3/4 cup shortening 1 cup milk
4 cups flour 2 pkgs. yeast
1/2 cup sugar 2 eggs
1/2 tsp salt 2 sticks butter
Combine shortening, flour, sugar, and slat together and work like a pie crust. Heat one cup of milk to lukewarm. After milk is warmed, put 2 pkgs yeast into 1/2 of the milk. Beat 2 eggs in the other half of the milk and combine everything all together. Put in a greased bowl and cover it.Let it rise for 3 to 4 hours. Next- Divide dough into 8 or more balls. Roll out like a pie crust. Spread butter on it and cut into sections like a pizza. (Use pizza cutter). Roll from the large end to the middle. Looks like a crescent. Let rise until doubled in size. Bake at 375 degrees until lightly browned (about 6 minutes). Cool, then frost.
Icing: 1/4 cup butter, 3/4 cup confectioners sugar, 1 tsp vanilla or almond flavoring. Beat together until smooth and fluffy.
Swedish Rye Bread
Mix 1 qt buttermilk and 1/2 tsp soda.
Heat and stir to mix 2 cups water, 1/3 cup shortening, 1 Tbsp salt, 1 cup molasses, and 1/3 cup sugar. Add this mixture to buttermilk.
Take 2 1/4 oz. yeast and dissolve in 1 tsp sugar and 1/2 cup lukewarm water. Add to above mixture.
Add 3 cups rye flour and approximately 9 to 10 cups white flour. Knead well. Place in well greased bowl and cover.
Let rise one hour or so until it appears to have doubled in size. (May need to put bowl in sink in warm water to help rise).
Punch dough down and shape into 5 loaves. Let rise one hour.
Bake @ 350 degrees for 50 minutes. Take out of pans immediately. Spread butter on the top of loaves while still warm. Enjoy!
Ecclesiastes 9:7 says, " Go, eat your bread with joy..." and that is exactly what I plan to do! Happy Friday, friends! If the mood strikes, get baking! Warmly, Gracia

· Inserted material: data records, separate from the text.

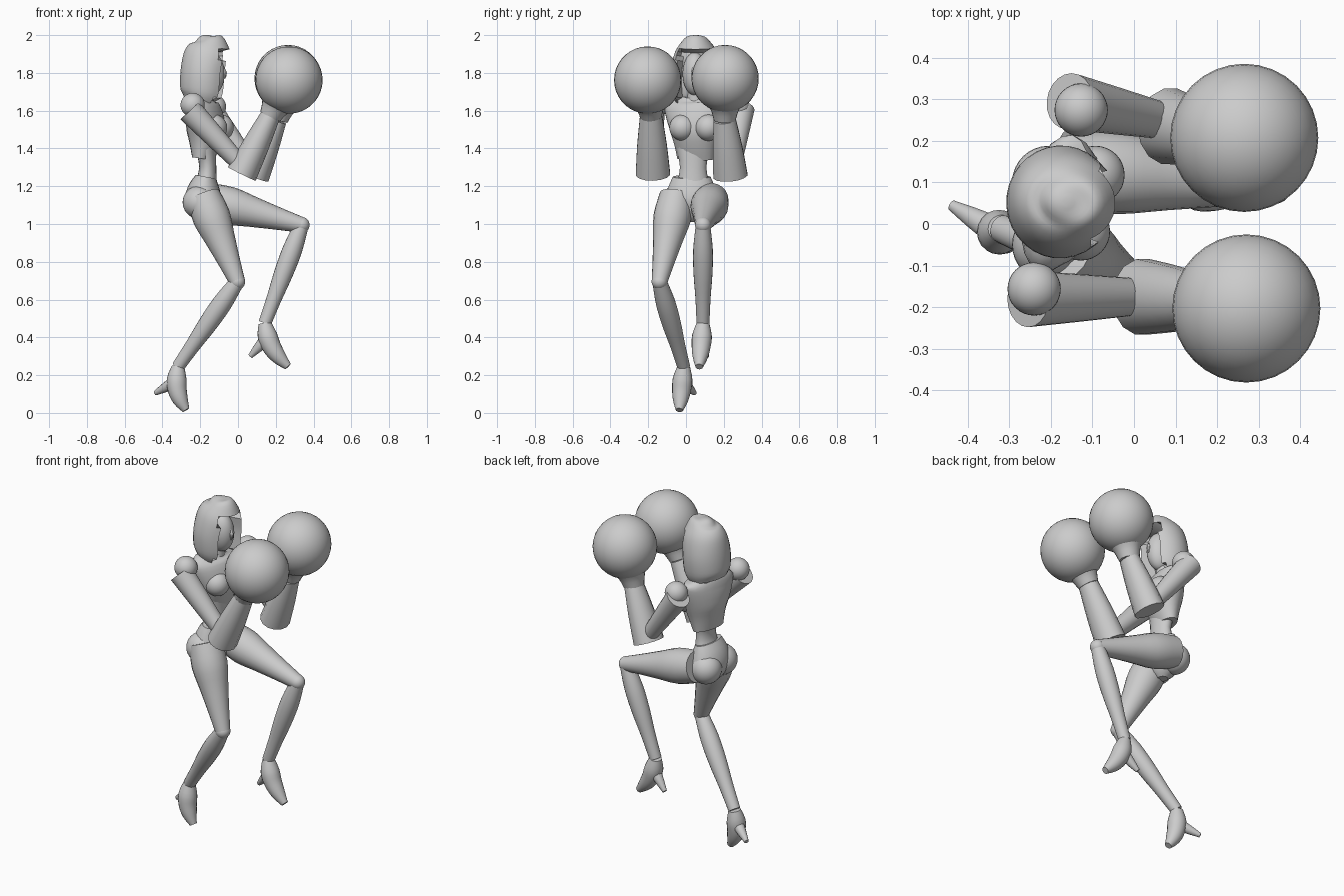
import bpy, bmesh, math
from mathutils import Vector, Matrix

if "Cube" in bpy.data.objects:
    bpy.data.objects.remove(bpy.data.objects["Cube"])

grey = bpy.data.materials.new("plain grey")
grey.use_nodes = True
grey.diffuse_color = (0.6, 0.6, 0.6, 1)
grey.node_tree.nodes["Principled BSDF"].inputs["Base Color"].default_value = grey.diffuse_color

ACROSS = Vector((0, 1, 0))          # the figure looks along +x, so its width runs along y
CHEST = Vector((0.25, 0.97, 0))     # turned shoulder line
LOOK = Vector((0.99, -0.12, 0))     # direction of the face
HEAD_SIDE = Vector((0.12, 0.99, 0))


def finish(bm, name):
    bmesh.ops.recalc_face_normals(bm, faces=bm.faces)
    mesh = bpy.data.meshes.new(name)
    bm.to_mesh(mesh)
    bm.free()
    mesh.materials.append(grey)
    obj = bpy.data.objects.new(name, mesh)
    bpy.context.collection.objects.link(obj)
    bpy.ops.object.select_all(action="DESELECT")
    obj.select_set(True)
    bpy.context.view_layer.objects.active = obj
    bpy.ops.object.shade_smooth_by_angle(angle=math.radians(35))


def curve_through(points, steps):
    """Catmull-Rom interpolation of centre, width and depth together."""
    rows = [points[0], *points, points[-1]]
    out = []
    for i in range(len(points) - 1):
        for k in range(steps):
            t = k / steps
            out.append([(2 * b + t * (c - a + t * (2 * a - 5 * b + 4 * c - d
                        + t * (3 * (b - c) + d - a)))) / 2
                        for a, b, c, d in zip(*rows[i:i + 4])])
    return out + [points[-1]]


def loft(name, points, side=ACROSS, sides=20, steps=3, reshape=None):
    """Skin of elliptical rings; each point is x, y, z, half width, half depth."""
    rows = curve_through(points, steps)
    centres = [Vector(row[:3]) for row in rows]
    last = len(rows) - 1
    bm = bmesh.new()
    rings = []
    for i, row in enumerate(rows):
        tangent = (centres[min(i + 1, last)] - centres[max(i - 1, 0)]).normalized()
        u = (side - tangent * side.dot(tangent)).normalized()
        v = u.cross(tangent)
        angles = [math.tau * k / sides for k in range(sides)]
        rings.append([bm.verts.new(centres[i] + u * row[3] * math.sin(a) + v * row[4] * math.cos(a))
                      for a in angles])
    for low, high in zip(rings, rings[1:]):
        for k in range(sides):
            n = (k + 1) % sides
            bm.faces.new((low[k], low[n], high[n], high[k]))
    bm.faces.new(rings[0])
    bm.faces.new(rings[-1])
    if reshape:
        reshape(rings, centres)
    finish(bm, name)


def column(name, y, profile, **options):
    """Upright loft; each profile entry is x, z, half width, half depth."""
    loft(name, [(x, y, z, width, depth) for x, z, width, depth in profile], **options)


def limb(name, start, end, radii, bow=(0, 0, 0), flat=1, sides=20):
    """Loft from start to end with evenly spaced radii, bent sideways by bow."""
    points = []
    for i, radius in enumerate(radii):
        t = i / (len(radii) - 1)
        centre = Vector(start).lerp(Vector(end), t) + Vector(bow) * math.sin(math.pi * t)
        points.append((*centre, radius, radius * flat))
    loft(name, points, sides=sides)


def ball(name, centre, size, turn=0):
    bm = bmesh.new()
    bmesh.ops.create_uvsphere(bm, u_segments=32, v_segments=18, radius=1)
    scale = size if isinstance(size, tuple) else (size, size, size)
    matrix = Matrix.Translation(centre) @ Matrix.Rotation(turn, 4, "Z") @ Matrix.Diagonal((*scale, 1))
    bmesh.ops.transform(bm, matrix=matrix, verts=bm.verts)
    finish(bm, name)


def face_opening(rings, centres):
    """Sink the front of the hood below the brow."""
    for ring, centre in zip(rings, centres):
        for v in ring:
            out = v.co - centre
            if v.co.z < 1.92 and abs(out.dot(HEAD_SIDE)) < 0.085 and out.dot(LOOK) > 0:
                v.co -= LOOK * 0.09


# Head
column("hair_hood", 0.053, [(-.19, 1.65, .11, .1), (-.18, 1.7, .13, .125), (-.175, 1.8, .135, .13),
                            (-.16, 1.9, .115, .125), (-.155, 1.96, .08, .095),
                            (-.16, 1.99, .045, .055), (-.16, 2, .01, .01)],
       side=HEAD_SIDE, sides=32, steps=4, reshape=face_opening)
ball("face", (-.145, .048, 1.795), (.075, .066, .115), -.12)
limb("nose", (-.08, .04, 1.83), (-.074, .04, 1.77), (.005, .012, .007), bow=(.006, 0, 0), sides=10)
limb("neck", (-.18, .05, 1.6), (-.17, .05, 1.74), (.05, .04))

# Torso
column("rib_cage", .05, [(-.185, 1.345, .1, .055), (-.175, 1.42, .115, .08), (-.17, 1.5, .14, .1),
                         (-.18, 1.59, .165, .09), (-.19, 1.64, .16, .07), (-.185, 1.675, .08, .05)],
       side=CHEST)
column("abdomen", .038, [(-.17, 1.2, .09, .06), (-.16, 1.3, .07, .045), (-.17, 1.4, .09, .055)])
column("pelvis", .03, [(-.17, 1.25, .1, .055), (-.18, 1.19, .125, .085), (-.185, 1.12, .14, .095),
                       (-.18, 1.05, .08, .07), (-.18, 1.01, .03, .03)])
for which, sign in (("left", 1), ("right", -1)):
    ball(which + "_bust", Vector((-.11, .05, 1.51)) + CHEST * sign * .07, .07)
    ball(which + "_buttock", (-.205, .025 + sign * .075, 1.115), .088)


# Arms ending in round gloves
def build_arm(which, shoulder, cup, elbow, cuff, wrist, fist):
    limb(which + "_upper_arm", cup, elbow, (.068, .057, .045))
    limb(which + "_glove_cuff", cuff, wrist, (.093, .08, .06), flat=.88, sides=14)
    limb(which + "_glove_wrist", wrist, Vector(wrist).lerp(Vector(fist), .5), (.058, .075, .11))
    ball(which + "_shoulder", shoulder, .064)
    ball(which + "_boxing_glove", fist, .178)


build_arm("left", shoulder=(-.127, .274, 1.62), cup=(-.155, .295, 1.61), elbow=(.06, .25, 1.32),
          cuff=(.085, .235, 1.255), wrist=(.205, .205, 1.55), fist=(.265, .207, 1.77))
build_arm("right", shoulder=(-.24, -.156, 1.63), cup=(-.255, -.18, 1.6), elbow=(0, -.175, 1.33),
          cuff=(.02, -.175, 1.265), wrist=(.17, -.185, 1.57), fist=(.27, -.203, 1.762))


# Legs in heeled shoes, raised left and trailing right
def build_leg(which, hip, knee, ankle, toe, heel):
    instep = Vector((-.025, 0, -.01))
    limb(which + "_thigh", hip, knee, (.09, .1, .08, .06, .042))
    limb(which + "_shin", knee, ankle, (.038, .052, .05, .04, .034))
    limb(which + "_shoe", ankle, toe, (.034, .052, .05, .04, .02), bow=instep)
    limb(which + "_shoe_heel", Vector(ankle).lerp(Vector(toe), .3) + instep, heel,
         (.036, .026, .013), sides=12)
    ball(which + "_knee", knee, .042)


build_leg("left", hip=(-.17, .135, 1.13), knee=(.337, .09, .995), ankle=(.142, .09, .475),
          toe=(.265, .07, .245), heel=(.065, .11, .3))
build_leg("right", hip=(-.185, -.05, 1.15), knee=(-.004, -.14, .695), ankle=(-.317, -.012, .245),
          toe=(-.275, -.035, .015), heel=(-.438, .045, .105))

P.S. And if you want to experience a blast from the past, click on the rock and roll songs I mentioned above...it will make you smile!